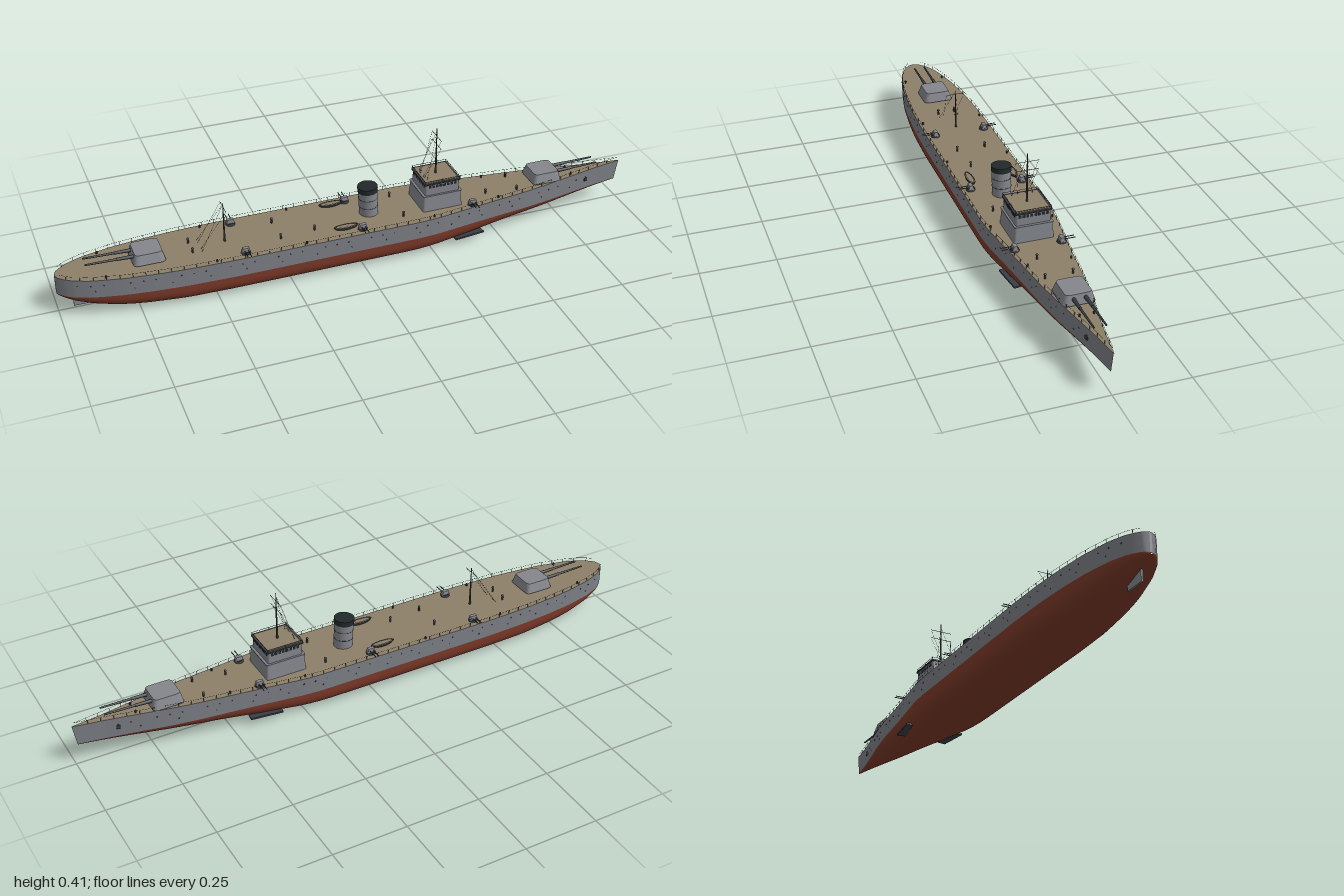
import * as THREE from 'three';

const mat = (name, color) => Object.assign(new THREE.MeshStandardMaterial({ color }), { name });
const WL = 0.074; // waterline height

// Piecewise interpolation through [x, value] pairs
function lerpTable(t, x) {
  if (x <= t[0][0]) return t[0][1];
  for (let i = 1; i < t.length; i++) {
    const [x0, a] = t[i - 1], [x1, b] = t[i];
    if (x <= x1) return a + (b - a) * (x - x0) / (x1 - x0);
  }
  return t[t.length - 1][1];
}
const BEAM = [[-1, 0.004], [-0.993, 0.02], [-0.975, 0.037], [-0.95, 0.053], [-0.9, 0.073], [-0.8, 0.095], [-0.7, 0.107],
  [-0.6, 0.115], [-0.45, 0.12], [0.2, 0.12], [0.26, 0.116], [0.4, 0.096], [0.5, 0.083], [0.6, 0.071], [0.7, 0.055],
  [0.8, 0.035], [0.9, 0.016], [1, 0.001]];
const KEEL = [[-1, 0.068], [-0.95, 0.045], [-0.9, 0.029], [-0.83, 0.013], [-0.75, 0.004], [-0.6, 0], [0.25, 0],
  [0.4, 0.009], [0.6, 0.028], [0.8, 0.049], [1, 0.072]];
const FULLNESS = [[-1, 2], [-0.6, 3.2], [0.15, 3.2], [0.55, 1.9], [1, 1.4]];
const beam = x => lerpTable(BEAM, x);
const deckY = x => 0.137 + 0.008 * Math.max(0, (x - 0.3) / 0.7) ** 1.5;

// Skin through rows of points; each row is one cross-section
function loft(rows) {
  const n = rows[0].length, idx = [];
  for (let i = 0; i < rows.length - 1; i++) for (let j = 0; j < n - 1; j++) {
    const a = i * n + j, b = a + n;
    idx.push(a, a + 1, b + 1, a, b + 1, b);
  }
  const g = new THREE.BufferGeometry();
  g.setAttribute('position', new THREE.Float32BufferAttribute(rows.flat(2), 3));
  g.setIndex(idx);
  g.computeVertexNormals();
  return g;
}

// Rounded-corner block standing on y = 0, narrowing towards its top
function block(w, h, d, r, topX = 1, topZ = 1) {
  const s = new THREE.Shape(), a = w / 2, b = d / 2;
  s.moveTo(-a + r, -b).lineTo(a - r, -b).quadraticCurveTo(a, -b, a, -b + r).lineTo(a, b - r).quadraticCurveTo(a, b, a - r, b);
  s.lineTo(-a + r, b).quadraticCurveTo(-a, b, -a, b - r).lineTo(-a, -b + r).quadraticCurveTo(-a, -b, -a + r, -b);
  const g = new THREE.ExtrudeGeometry(s, { depth: h, bevelEnabled: false, curveSegments: 4 }).rotateX(-Math.PI / 2);
  const p = g.attributes.position;
  for (let i = 0; i < p.count; i++) if (p.getY(i) > h / 2) p.setXYZ(i, p.getX(i) * topX, h, p.getZ(i) * topZ);
  g.computeVertexNormals();
  return g;
}

export function createModel() {
  const ship = new THREE.Group();
  ship.name = 'warship';
  const grey = mat('hull grey', 0x7c7f85), light = mat('superstructure grey', 0x83868c), red = mat('bottom red', 0x7d3a29);
  const tan = mat('deck tan', 0x8c7f68), dark = mat('dark fittings', 0x3a3e42), black = mat('funnel black', 0x22292a);

  const add = (name, geo, m, x = 0, y = 0, z = 0, parent = ship) => {
    const mesh = new THREE.Mesh(geo, m);
    mesh.name = name;
    mesh.position.set(x, y, z);
    parent.add(mesh);
    return mesh;
  };
  // Straight rod between two points
  const rod = (name, p, q, r, m, parent = ship, r2 = r) => {
    const a = new THREE.Vector3(...p), b = new THREE.Vector3(...q), d = b.clone().sub(a);
    const mesh = add(name, new THREE.CylinderGeometry(r2, r, d.length(), r > 0.002 ? 12 : 5), m, 0, 0, 0, parent);
    mesh.position.copy(a).add(b).multiplyScalar(0.5);
    mesh.quaternion.setFromUnitVectors(new THREE.Vector3(0, 1, 0), d.normalize());
    return mesh;
  };

  // Hull: stations are packed closer at both ends
  const xs = Array.from({ length: 81 }, (_, i) => -Math.cos(Math.PI * i / 80));
  const rake = (x, y) => x - 0.012 * Math.max(0, (x - 0.7) / 0.3) * (deckY(x) - y) / 0.07;
  const bottom = xs.map(x => {
    const b = beam(x), k = lerpTable(KEEL, x), e = 2 / lerpTable(FULLNESS, x);
    return Array.from({ length: 29 }, (_, j) => {
      const t = Math.PI * j / 28, c = Math.cos(t), s = Math.max(0, Math.sin(t));
      return [rake(x, WL), WL - (WL - k) * s ** e, b * Math.sign(c) * Math.abs(c) ** e];
    });
  });
  add('hullBottom', loft(bottom), red);
  for (const s of [1, -1]) {
    const wall = xs.map(x => {
      const top = [x, deckY(x), s * beam(x)], low = [rake(x, WL), WL, s * beam(x)];
      return s > 0 ? [top, low] : [low, top];
    });
    add('hullSide', loft(wall), grey);
  }
  add('deck', loft(xs.map(x => [[x, deckY(x), -beam(x)], [x, deckY(x), beam(x)]])), tan);
  add('sternPlate', new THREE.BoxGeometry(0.001, 0.065, 0.008), grey, -0.9995, 0.1045, 0);

  // Rudder and bilge fins
  add('rudder', new THREE.BoxGeometry(0.07, 0.04, 0.006), light, -0.915, 0.028, 0);
  for (const s of [1, -1]) {
    const fin = add('bilgeFin', new THREE.BoxGeometry(0.11, 0.006, 0.03), dark, 0.385, 0.027, s * 0.084);
    fin.rotation.y = s * 0.12;
    const anchor = add('anchor', new THREE.BoxGeometry(0.012, 0.012, 0.005), dark, 0.86, 0.108, s * 0.024);
    anchor.rotation.y = s * 0.19;
  }

  // Portholes and deck rails on both sides
  const hole = new THREE.CylinderGeometry(0.0024, 0.0024, 0.002, 8).rotateX(Math.PI / 2);
  const post = new THREE.BoxGeometry(0.0012, 0.013, 0.0012);
  for (const s of [1, -1]) {
    for (let i = 0; i < 46; i++) {
      const x = -0.94 + i * 0.04;
      const turn = Math.atan2(beam(x - 0.01) - beam(x + 0.01), 0.02);
      if (i % 4 !== 3) add('porthole', hole, dark, x, 0.117, s * beam(x)).rotation.y = s * turn;
      if (i % 3 === 1) add('porthole', hole, dark, x + 0.012, 0.096, s * beam(x + 0.012)).rotation.y = s * turn;
    }
    for (let i = 0; i < 49; i++) {
      const x = -0.97 + i * 0.04;
      add('railPost', post, dark, x, deckY(x) + 0.0065, s * (beam(x) - 0.002));
    }
    const path = xs.slice(4, -3).map(x => new THREE.Vector3(x, deckY(x) + 0.0125, s * (beam(x) - 0.002)));
    add('railWire', new THREE.TubeGeometry(new THREE.CatmullRomCurve3(path), 90, 0.0005, 4), dark);
  }

  // Twin-gun turrets, fore and aft
  for (const [x, turn] of [[0.697, 0], [-0.703, Math.PI]]) {
    const t = new THREE.Group();
    t.name = 'gunTurret';
    t.position.set(x, deckY(x) - 0.001, 0);
    t.rotation.y = turn;
    ship.add(t);
    add('turretBase', new THREE.CylinderGeometry(0.044, 0.044, 0.006, 24), dark, 0, 0.003, 0, t);
    add('turretHouse', block(0.106, 0.033, 0.106, 0.018, 0.84, 0.8), light, 0, 0.005, 0, t);
    for (const s of [1, -1]) {
      rod('barrelSleeve', [0.03, 0.024, s * 0.019], [0.1, 0.026, s * 0.019], 0.0065, dark, t, 0.005);
      rod('gunBarrel', [0.1, 0.026, s * 0.019], [0.202, 0.028, s * 0.019], 0.0042, dark, t, 0.0028);
    }
  }

  // Funnel with black cap
  const funnel = new THREE.Group();
  funnel.name = 'funnel';
  funnel.position.set(0.055, 0.137, 0);
  funnel.rotation.z = 0.05;
  ship.add(funnel);
  add('funnelBody', new THREE.CylinderGeometry(0.032, 0.032, 0.09, 28), light, 0, 0.043, 0, funnel);
  add('funnelCap', new THREE.CylinderGeometry(0.034, 0.034, 0.018, 28), black, 0, 0.095, 0, funnel);
  for (const h of [0.03, 0.06]) add('funnelBand', new THREE.CylinderGeometry(0.0327, 0.0327, 0.002, 28), dark, 0, h, 0, funnel);

  // Bridge: two tiers, windows, tan roof with a lip
  const bx = 0.296;
  add('bridgeLower', block(0.142, 0.056, 0.134, 0.008, 0.95, 0.93), light, bx, 0.136, 0);
  add('bridgeLedge', block(0.14, 0.003, 0.13, 0.008), grey, bx, 0.191, 0);
  add('bridgeUpper', block(0.122, 0.042, 0.116, 0.006), light, bx, 0.193, 0);
  add('bridgeRoof', block(0.13, 0.005, 0.124, 0.006), dark, bx, 0.234, 0);
  add('bridgeRoofDeck', block(0.114, 0.002, 0.108, 0.004), tan, bx, 0.238, 0);
  for (const s of [1, -1]) {
    for (let i = 0; i < 8; i++) add('sideWindow', new THREE.BoxGeometry(0.009, 0.009, 0.002), black, bx - 0.045 + i * 0.013, 0.225, s * 0.058);
    for (let i = 0; i < 8; i++) add('endWindow', new THREE.BoxGeometry(0.002, 0.009, 0.009), black, bx + s * 0.061, 0.225, -0.0455 + i * 0.013);
    rod('roofRail', [bx - 0.062, 0.247, s * 0.059], [bx + 0.062, 0.247, s * 0.059], 0.0008, dark);
    rod('roofRail', [bx + s * 0.062, 0.247, -0.059], [bx + s * 0.062, 0.247, 0.059], 0.0008, dark);
    for (const e of [-1, 0, 1]) rod('roofRailPost', [bx + e * 0.062, 0.238, s * 0.059], [bx + e * 0.062, 0.248, s * 0.059], 0.0008, dark);
  }

  // Masts with yards and rigging
  rod('foreMast', [0.295, 0.238, 0], [0.295, 0.41, 0], 0.0036, dark, ship, 0.0012);
  rod('aftMast', [-0.445, 0.136, 0], [-0.445, 0.282, 0], 0.0036, dark, ship, 0.0012);
  for (const [x, y, w] of [[0.295, 0.381, 0.039], [0.295, 0.351, 0.039], [-0.445, 0.267, 0.034]])
    rod('yard', [x, y, -w], [x, y, w], 0.0009, dark);
  for (const s of [1, -1]) {
    rod('rigging', [0.295, 0.381, s * 0.038], [0.245, 0.24, s * 0.012], 0.0004, dark);
    rod('rigging', [0.295, 0.351, s * 0.038], [0.245, 0.24, s * 0.02], 0.0004, dark);
    rod('rigging', [0.295, 0.4, 0], [0.25, 0.24, s * 0.035], 0.0004, dark);
    rod('rigging', [-0.445, 0.267, s * 0.033], [-0.53, 0.138, s * 0.02], 0.0004, dark);
    rod('rigging', [-0.445, 0.278, 0], [-0.53, 0.138, s * 0.035], 0.0004, dark);
  }

  // Light guns along both sides
  for (const s of [1, -1]) for (const [x, z] of [[-0.4, 0.09], [0, 0.09], [0.4, 0.078]]) {
    add('lightGunBase', new THREE.CylinderGeometry(0.014, 0.016, 0.008, 16), dark, x, 0.141, s * z);
    add('lightGunShield', block(0.028, 0.014, 0.018, 0.004, 0.8, 0.7), light, x, 0.143, s * z);
    for (const e of [-1, 1]) rod('lightGunBarrel', [x + e * 0.006, 0.149, s * z], [x + e * 0.006, 0.149, s * (z + 0.044)], 0.0016, dark);
  }

  // Ship's boats
  const hullCup = new THREE.SphereGeometry(1, 20, 8, 0, Math.PI * 2, Math.PI / 2, Math.PI / 2).scale(0.042, 0.013, 0.013);
  for (const s of [1, -1]) {
    add('boatHull', hullCup, dark, -0.053, 0.151, s * 0.075);
    add('boatInside', new THREE.CircleGeometry(1, 24).rotateX(-Math.PI / 2).scale(0.036, 1, 0.009), tan, -0.053, 0.152, s * 0.075);
    add('boatRim', new THREE.TorusGeometry(1, 0.09, 6, 24).rotateX(Math.PI / 2).scale(0.04, 0.02, 0.012), dark, -0.053, 0.151, s * 0.075);
  }

  // Ventilators and bollards
  for (const [x, z] of [[-0.56, 0.03], [-0.56, -0.03], [-0.27, 0.05], [-0.27, -0.05], [-0.15, 0.04], [0.155, 0.065], [0.155, -0.065],
    [0.47, 0.03], [0.58, 0.045], [0.58, -0.045]]) {
    rod('ventilator', [x, 0.136, z], [x, 0.153, z], 0.0032, dark);
    add('ventilatorHead', new THREE.SphereGeometry(0.0045, 10, 8), dark, x, 0.153, z);
  }
  for (const s of [1, -1]) for (const x of [-0.85, -0.5, -0.2, 0.25, 0.5, 0.8])
    add('bollard', new THREE.CylinderGeometry(0.003, 0.003, 0.009, 8), dark, x, deckY(x) + 0.004, s * (beam(x) - 0.012));
  return ship;
}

○ ○ ○

** Work required **
Take from the material above the lines running from the one with "return s > 0 ? [top, low] : [low, top];" through the one with "anchor.rotation.y = s * 0.19;", and repeat them exactly, with nothing else.

** Your response **
      return s > 0 ? [top, low] : [low, top];
    });
    add('hullSide', loft(wall), grey);
  }
  add('deck', loft(xs.map(x => [[x, deckY(x), -beam(x)], [x, deckY(x), beam(x)]])), tan);
  add('sternPlate', new THREE.BoxGeometry(0.001, 0.065, 0.008), grey, -0.9995, 0.1045, 0);

  // Rudder and bilge fins
  add('rudder', new THREE.BoxGeometry(0.07, 0.04, 0.006), light, -0.915, 0.028, 0);
  for (const s of [1, -1]) {
    const fin = add('bilgeFin', new THREE.BoxGeometry(0.11, 0.006, 0.03), dark, 0.385, 0.027, s * 0.084);
    fin.rotation.y = s * 0.12;
    const anchor = add('anchor', new THREE.BoxGeometry(0.012, 0.012, 0.005), dark, 0.86, 0.108, s * 0.024);
    anchor.rotation.y = s * 0.19;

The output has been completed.